### ABOUT THIS EXERCISE
A stretch of the entries below is to be set down exactly, running from the line with "pos.push(ax, ay, h, bx, by, -h, bx, by, h);" through the line with "model.name = 'glazedWalkway';", both included, and no other line.

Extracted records
________________________
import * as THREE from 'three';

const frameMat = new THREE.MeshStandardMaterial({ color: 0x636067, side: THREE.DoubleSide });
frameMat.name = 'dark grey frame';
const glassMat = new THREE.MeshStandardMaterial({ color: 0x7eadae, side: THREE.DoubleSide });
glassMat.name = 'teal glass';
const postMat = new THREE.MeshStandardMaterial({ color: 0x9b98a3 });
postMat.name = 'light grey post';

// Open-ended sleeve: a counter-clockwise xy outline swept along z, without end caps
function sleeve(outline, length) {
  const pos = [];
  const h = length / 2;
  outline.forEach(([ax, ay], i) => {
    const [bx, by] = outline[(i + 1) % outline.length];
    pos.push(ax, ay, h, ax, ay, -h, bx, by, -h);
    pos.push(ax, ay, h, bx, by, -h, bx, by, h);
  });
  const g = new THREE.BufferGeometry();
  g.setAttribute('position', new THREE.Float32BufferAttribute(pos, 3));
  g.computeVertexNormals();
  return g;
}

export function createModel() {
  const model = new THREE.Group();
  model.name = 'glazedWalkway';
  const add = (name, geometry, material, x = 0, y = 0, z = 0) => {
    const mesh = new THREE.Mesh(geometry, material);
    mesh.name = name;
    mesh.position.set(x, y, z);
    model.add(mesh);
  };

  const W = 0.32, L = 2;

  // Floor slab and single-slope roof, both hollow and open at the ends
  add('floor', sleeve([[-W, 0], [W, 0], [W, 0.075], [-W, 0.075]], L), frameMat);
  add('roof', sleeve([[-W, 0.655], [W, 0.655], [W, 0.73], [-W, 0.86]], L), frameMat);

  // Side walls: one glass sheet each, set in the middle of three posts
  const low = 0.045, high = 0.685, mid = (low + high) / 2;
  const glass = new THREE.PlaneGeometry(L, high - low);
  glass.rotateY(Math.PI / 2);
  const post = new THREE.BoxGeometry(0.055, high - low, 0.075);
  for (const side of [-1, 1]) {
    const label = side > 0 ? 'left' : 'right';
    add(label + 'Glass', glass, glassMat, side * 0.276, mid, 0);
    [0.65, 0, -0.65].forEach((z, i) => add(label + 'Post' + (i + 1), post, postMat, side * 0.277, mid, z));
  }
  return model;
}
________________________
### EXERCISE ANSWER
    pos.push(ax, ay, h, bx, by, -h, bx, by, h);
  });
  const g = new THREE.BufferGeometry();
  g.setAttribute('position', new THREE.Float32BufferAttribute(pos, 3));
  g.computeVertexNormals();
  return g;
}

export function createModel() {
  const model = new THREE.Group();
  model.name = 'glazedWalkway';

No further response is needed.